The beauty business can often rightly be condemned for offering up an unachievable ideal of beauty, fuelling and exploiting women’s insecurities about their looks. (The men’s grooming market, if you exclude shaving, is still tiny by comparison.)
In our new work for ARK Skincare, we try to go the other way, mainly using pictures of real women (i.e. non-models) and trying to bolster self-esteem, not undermine it.
This may be a minority approach, but it’s certainly not unique. The most obvious example is Dove, which, beginning in 2005, made what was then the astounding decision to use real people as their models.
OK, these real people are at the good-looking end of the spectrum, but it turns out they don’t see themselves that way. You or I see an attractive woman, she only sees her ‘flaws’.
In their latest campaign, this insight was captured through a brilliant idea – get a forensic artist to draw people based on how they describe themselves, and then do a second sketch, from the description of someone who has just met them.
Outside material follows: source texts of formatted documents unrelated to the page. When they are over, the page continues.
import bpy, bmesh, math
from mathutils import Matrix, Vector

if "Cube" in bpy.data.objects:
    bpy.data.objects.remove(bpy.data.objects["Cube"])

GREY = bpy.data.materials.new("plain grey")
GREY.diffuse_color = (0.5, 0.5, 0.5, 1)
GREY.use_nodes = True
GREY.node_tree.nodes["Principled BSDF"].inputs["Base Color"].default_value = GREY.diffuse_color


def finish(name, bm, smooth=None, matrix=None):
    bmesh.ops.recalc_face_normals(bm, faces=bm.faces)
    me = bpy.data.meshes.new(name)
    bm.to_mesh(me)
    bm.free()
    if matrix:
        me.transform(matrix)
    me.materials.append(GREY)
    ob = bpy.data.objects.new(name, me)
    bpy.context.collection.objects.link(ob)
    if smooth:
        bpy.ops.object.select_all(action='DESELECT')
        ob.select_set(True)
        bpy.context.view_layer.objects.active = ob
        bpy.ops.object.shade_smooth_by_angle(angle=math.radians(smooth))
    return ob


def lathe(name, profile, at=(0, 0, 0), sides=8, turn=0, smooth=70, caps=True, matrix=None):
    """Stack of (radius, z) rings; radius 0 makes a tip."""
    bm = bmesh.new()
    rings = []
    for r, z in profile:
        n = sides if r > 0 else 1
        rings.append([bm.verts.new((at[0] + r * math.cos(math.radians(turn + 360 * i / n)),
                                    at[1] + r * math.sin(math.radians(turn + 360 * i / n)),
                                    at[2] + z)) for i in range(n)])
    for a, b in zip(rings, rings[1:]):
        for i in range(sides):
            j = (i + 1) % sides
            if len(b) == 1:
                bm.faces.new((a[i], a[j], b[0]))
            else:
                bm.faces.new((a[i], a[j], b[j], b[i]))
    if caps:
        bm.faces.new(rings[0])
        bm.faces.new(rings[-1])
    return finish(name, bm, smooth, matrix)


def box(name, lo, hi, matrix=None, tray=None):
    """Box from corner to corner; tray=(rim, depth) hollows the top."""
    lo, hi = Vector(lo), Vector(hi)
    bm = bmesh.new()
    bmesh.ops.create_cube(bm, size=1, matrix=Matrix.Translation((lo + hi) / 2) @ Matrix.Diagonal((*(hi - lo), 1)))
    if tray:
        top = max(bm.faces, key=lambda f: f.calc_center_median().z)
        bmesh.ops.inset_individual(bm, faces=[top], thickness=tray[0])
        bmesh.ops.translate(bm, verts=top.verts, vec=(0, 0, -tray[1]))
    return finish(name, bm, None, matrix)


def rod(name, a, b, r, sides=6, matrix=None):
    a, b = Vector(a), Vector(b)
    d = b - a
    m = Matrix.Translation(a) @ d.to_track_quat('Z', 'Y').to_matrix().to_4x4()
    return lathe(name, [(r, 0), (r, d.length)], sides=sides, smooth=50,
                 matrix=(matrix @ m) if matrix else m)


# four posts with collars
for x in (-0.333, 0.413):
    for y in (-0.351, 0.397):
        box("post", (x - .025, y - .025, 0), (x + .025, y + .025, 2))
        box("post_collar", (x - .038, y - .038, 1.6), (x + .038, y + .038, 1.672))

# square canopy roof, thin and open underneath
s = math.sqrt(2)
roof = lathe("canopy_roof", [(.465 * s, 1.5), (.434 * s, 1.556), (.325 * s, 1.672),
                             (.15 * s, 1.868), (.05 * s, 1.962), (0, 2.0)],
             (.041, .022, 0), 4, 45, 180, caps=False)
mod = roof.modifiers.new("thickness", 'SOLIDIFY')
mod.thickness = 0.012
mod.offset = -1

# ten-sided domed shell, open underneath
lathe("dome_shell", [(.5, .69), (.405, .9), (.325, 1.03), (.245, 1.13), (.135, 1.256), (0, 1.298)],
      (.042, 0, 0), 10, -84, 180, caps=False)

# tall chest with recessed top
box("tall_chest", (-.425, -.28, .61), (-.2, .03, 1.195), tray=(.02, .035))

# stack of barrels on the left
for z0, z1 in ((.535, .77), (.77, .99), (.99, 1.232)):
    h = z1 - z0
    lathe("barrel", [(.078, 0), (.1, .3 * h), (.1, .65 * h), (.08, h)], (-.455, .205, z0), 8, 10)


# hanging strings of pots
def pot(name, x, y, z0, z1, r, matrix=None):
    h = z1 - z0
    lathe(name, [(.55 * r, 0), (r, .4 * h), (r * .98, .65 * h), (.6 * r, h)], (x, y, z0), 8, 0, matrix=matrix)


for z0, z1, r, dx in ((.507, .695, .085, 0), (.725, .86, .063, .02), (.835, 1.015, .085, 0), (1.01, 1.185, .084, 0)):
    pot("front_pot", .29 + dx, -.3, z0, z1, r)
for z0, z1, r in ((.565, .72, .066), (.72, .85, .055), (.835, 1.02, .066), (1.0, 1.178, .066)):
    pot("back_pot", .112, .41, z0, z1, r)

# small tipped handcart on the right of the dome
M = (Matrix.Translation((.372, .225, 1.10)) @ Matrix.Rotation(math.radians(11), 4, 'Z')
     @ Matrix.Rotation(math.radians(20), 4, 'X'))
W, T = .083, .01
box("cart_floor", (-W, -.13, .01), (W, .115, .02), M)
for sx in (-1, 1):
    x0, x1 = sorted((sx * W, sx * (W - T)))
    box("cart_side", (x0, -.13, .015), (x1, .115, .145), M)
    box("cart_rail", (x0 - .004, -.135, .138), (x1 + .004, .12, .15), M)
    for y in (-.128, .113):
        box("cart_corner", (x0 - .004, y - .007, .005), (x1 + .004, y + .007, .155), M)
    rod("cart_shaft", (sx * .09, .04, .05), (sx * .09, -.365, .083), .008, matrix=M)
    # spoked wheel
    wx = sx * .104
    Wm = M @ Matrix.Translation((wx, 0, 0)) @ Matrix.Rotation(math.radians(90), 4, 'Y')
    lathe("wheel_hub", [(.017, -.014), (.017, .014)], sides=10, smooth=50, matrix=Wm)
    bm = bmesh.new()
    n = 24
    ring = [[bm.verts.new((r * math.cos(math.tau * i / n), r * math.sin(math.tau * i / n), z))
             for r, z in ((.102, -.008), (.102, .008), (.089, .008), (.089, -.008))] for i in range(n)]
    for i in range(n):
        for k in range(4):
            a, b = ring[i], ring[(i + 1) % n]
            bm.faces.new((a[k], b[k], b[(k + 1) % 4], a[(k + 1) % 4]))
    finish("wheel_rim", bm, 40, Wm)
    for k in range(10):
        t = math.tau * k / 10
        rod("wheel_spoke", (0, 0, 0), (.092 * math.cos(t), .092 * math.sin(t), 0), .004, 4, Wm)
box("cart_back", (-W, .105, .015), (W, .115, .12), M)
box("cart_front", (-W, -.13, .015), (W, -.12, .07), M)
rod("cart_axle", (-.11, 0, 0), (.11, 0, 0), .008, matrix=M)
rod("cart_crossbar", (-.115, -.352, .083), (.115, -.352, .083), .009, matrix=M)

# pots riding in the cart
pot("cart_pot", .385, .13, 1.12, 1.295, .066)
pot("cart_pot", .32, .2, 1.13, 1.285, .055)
Compare the drawings and you see how less favourably they see themselves. It is very moving, because it is based on a truth we recognise. Not surprisingly, it is a YouTube sensation, with more than 44 million views at the time of posting.